Tag Archives for Today in History

Below are all Moments in U.S. Diplomatic History tagged with, "Today in History".

The U.S. Returns Okinawa to Japan, 1971

In 1945, towards the end of World War II, the U.S. Army and Marine Corps invaded Okinawa with 185,000 troops; a third of the civilian population was killed. After the war, Okinawa became a de facto trustee of the U.S. government, which established several military bases there and on other Ryukyu islands. In addition, the U.S. Civil Administration of […]

Hong Kong Returns to China, Part II

As the formal handover of Hong Kong to China approached, many grew concerned about Beijing’s intentions. Tens of thousands of Hong Kong citizens emigrated in the late 1980s and early 1990s for places like the UK and Vancouver while several came to the U.S. consulate in Hong Kong with claims of American citizenship. The event […]

Hong Kong Returns to China, Part I

In September 1982, British Prime Minister Margaret Thatcher went to Beijing to begin a dialogue on the issue of Hong Kong, a small nation that had been a colony of Great Britain for over a century. At issue was the 99-year lease which gave Britain authority over the islands was set to expire in 1997, […]

How Did We Get Here? A Look Back at the Creation of the European Union

Welcome to Part I of our crash course on the formation of the European Union (EU). Each treaty signed between 1948 and 2007 brought Europe one step closer to today’s EU. Back in the aftermath of World War II, a group of European countries decided that the Dunkirk Treaty of 1947, which the UK and France […]

We Don’t Give a Dam — The Feud Over Financing the Aswan High Dam

Egypt’s agriculture has always depended on the water of the Nile; the river’s perennial floods, while critical in replenishing the fertile soil, constantly threatened to wash away a season’s harvest. The Aswan High Dam was built to regulate the river’s flooding as well as to create hydroelectric power and a reservoir for irrigation. Its planning […]

Alexander Haig’s Fall from Grace

A highly decorated military leader and influential political figure, Alexander Haig’s career, which included such roles as Supreme Allied Commander to Europe (SACEUR) and Chief of Staff to Presidents Gerald Ford and Richard Nixon, culminated with his appointment as President Ronald Reagan’s Secretary of State on January 22, 1981. As White House staff and Department […]

The Chile Burn Victims Case: Containment vs. Human Rights under Pinochet

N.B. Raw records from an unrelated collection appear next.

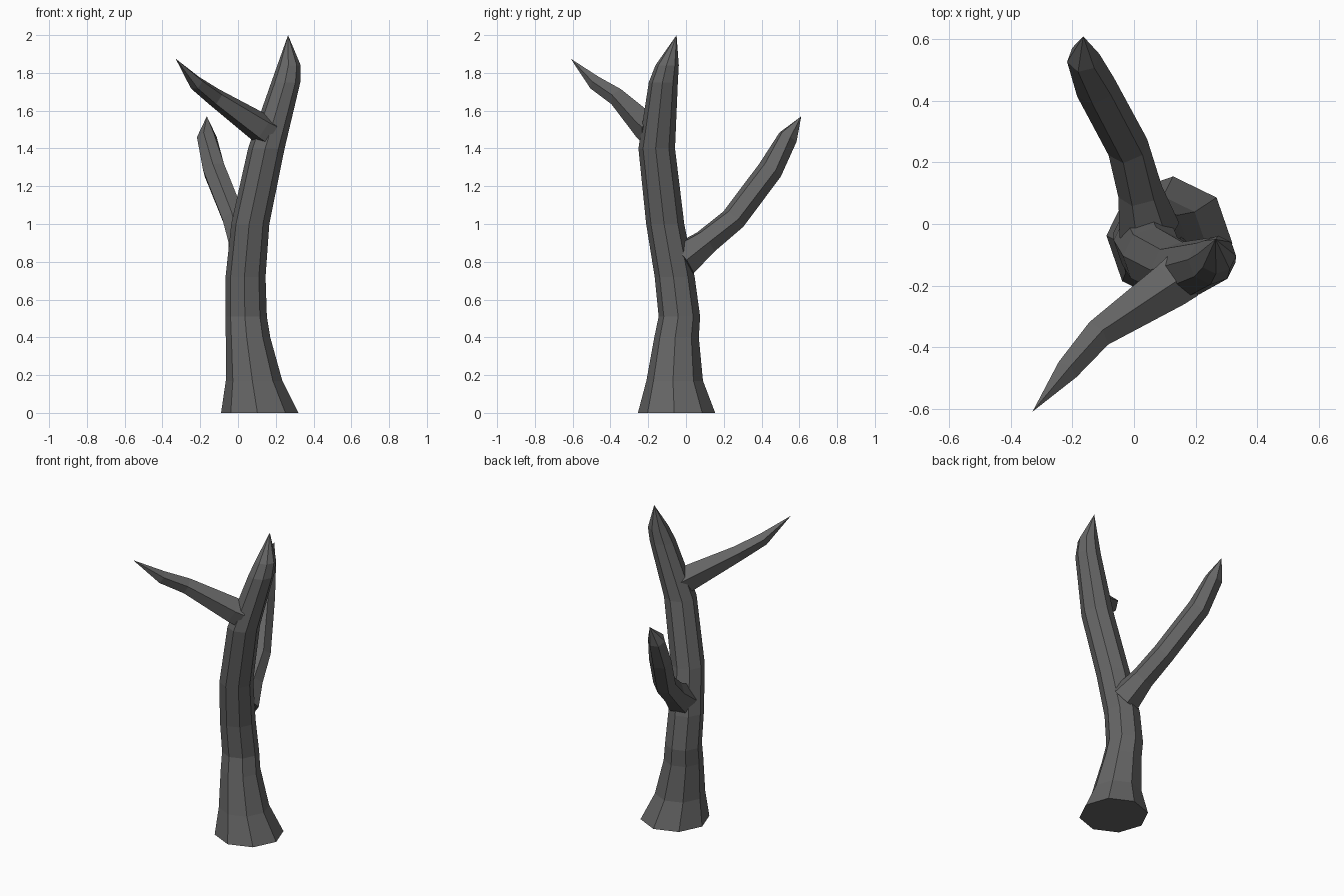
import bpy, bmesh, math
from mathutils import Vector

cube = bpy.data.objects.get("Cube")
if cube:
    bpy.data.objects.remove(cube, do_unlink=True)

# Charred wood material
bark = bpy.data.materials.new("dark grey bark")
bark.use_nodes = True
colour = (0.13, 0.13, 0.13, 1)
bark.diffuse_color = colour
bark.node_tree.nodes["Principled BSDF"].inputs["Base Color"].default_value = colour
bark.node_tree.nodes["Principled BSDF"].inputs["Roughness"].default_value = 0.9


def limb(name, path, tip, sides, turn=0.0, level=False):
    """Skin a faceted, pointed limb along (x, y, z, radius) stations."""
    bm = bmesh.new()
    points = [Vector(p[:3]) for p in path] + [Vector(tip)]
    rings = []
    for i, station in enumerate(path):
        # Level rings for the trunk, rings square to the path for branches
        along = points[i + 1] - points[max(i - 1, 0)]
        along.normalize()
        if level:
            u, v = Vector((1, 0, 0)), Vector((0, 1, 0))
        else:
            u = along.cross(Vector((0, 0, 1))).normalized()
            v = u.cross(along)
        ring = []
        for k in range(sides):
            a = turn + math.tau * k / sides
            offset = (u * math.cos(a) + v * math.sin(a)) * station[3]
            ring.append(bm.verts.new(points[i] + offset))
        rings.append(ring)
    end = bm.verts.new(tip)
    bm.faces.new(rings[0])
    for k in range(sides):
        n = (k + 1) % sides
        for low, high in zip(rings, rings[1:]):
            bm.faces.new((low[k], low[n], high[n], high[k]))
        bm.faces.new((rings[-1][k], rings[-1][n], end))
    bmesh.ops.recalc_face_normals(bm, faces=bm.faces)
    mesh = bpy.data.meshes.new(name)
    bm.to_mesh(mesh)
    bm.free()
    mesh.materials.append(bark)
    obj = bpy.data.objects.new(name, mesh)
    bpy.context.collection.objects.link(obj)
    return obj


# Trunk with flared foot and leaning, pointed top
limb("trunk", [
    (0.115, -0.05, 0.0, 0.205),
    (0.085, -0.06, 0.17, 0.15),
    (0.053, -0.05, 0.40, 0.118),
    (0.043, -0.035, 0.51, 0.11),
    (0.04, -0.06, 0.72, 0.106),
    (0.065, -0.11, 1.0, 0.101),
    (0.15, -0.155, 1.4, 0.097),
    (0.253, -0.12, 1.75, 0.077),
    (0.27, -0.10, 1.84, 0.062),
], (0.265, -0.05, 2.0), 8, turn=-0.06, level=True)

# Upper branch reaching forward
limb("front_branch", [
    (0.15, -0.175, 1.49, 0.085),
    (0.11, -0.205, 1.515, 0.08),
    (-0.12, -0.36, 1.67, 0.05),
    (-0.22, -0.478, 1.745, 0.04),
], (-0.33, -0.61, 1.875), 5, turn=math.pi / 2)

# Lower branch reaching backward
limb("back_branch", [
    (0.05, -0.02, 0.81, 0.10),
    (0.02, 0.105, 0.905, 0.073),
    (-0.02, 0.25, 1.025, 0.068),
    (-0.125, 0.445, 1.285, 0.067),
    (-0.165, 0.54, 1.46, 0.054),
], (-0.165, 0.61, 1.57), 6)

During a 1986 protest in Santiago, Chile against the human rights abuses of Augusto Pinochet’s regime, teenagers setting up barricades were arrested by a military patrol. What happened next to Rodrigo Rojas DeNegri (seen right) and Carmen Quintana is a matter of dispute, but in the end, Rojas was dead and Quintana severely burned. An […]

The Battle to Create the Foreign Service Institute

The art of diplomatic relations and negotiations is as old as civilization itself. However, the State Department did not have any formal training facility until the Consular School of Application was founded in 1907. Then came the Wilson Diplomatic School (1909), the Foreign Service School (1924), the Foreign Service Officer’ Training School (1931) and the […]

Trouble in Chiapas: The Zapatista Revolt

Economic development in Mexico has been uneven for generations, as some blamed the implementation of the North American Free Trade Agreement (NAFTA) for exacerbating the nation’s income disparity and leaving southern states like Chiapas behind. Dissatisfaction with the government’s economic policies and growing resentment regarding its indifference toward Chiapas eventually led to an all-out revolt in the state. On January 1st, […]

Naming Names: U.S. Embassy Jakarta and Indonesian Purges 1965-1966

An article by an American reporter alleged that the U.S. embassy in Jakarta played a role in the Indonesian massacres of 1965-1966 by supplying a list of known communists to Major General Suharto (seen right), whose forces then hunted them down and killed them. The violence began when Communist forces killed six of Indonesia’s senior […]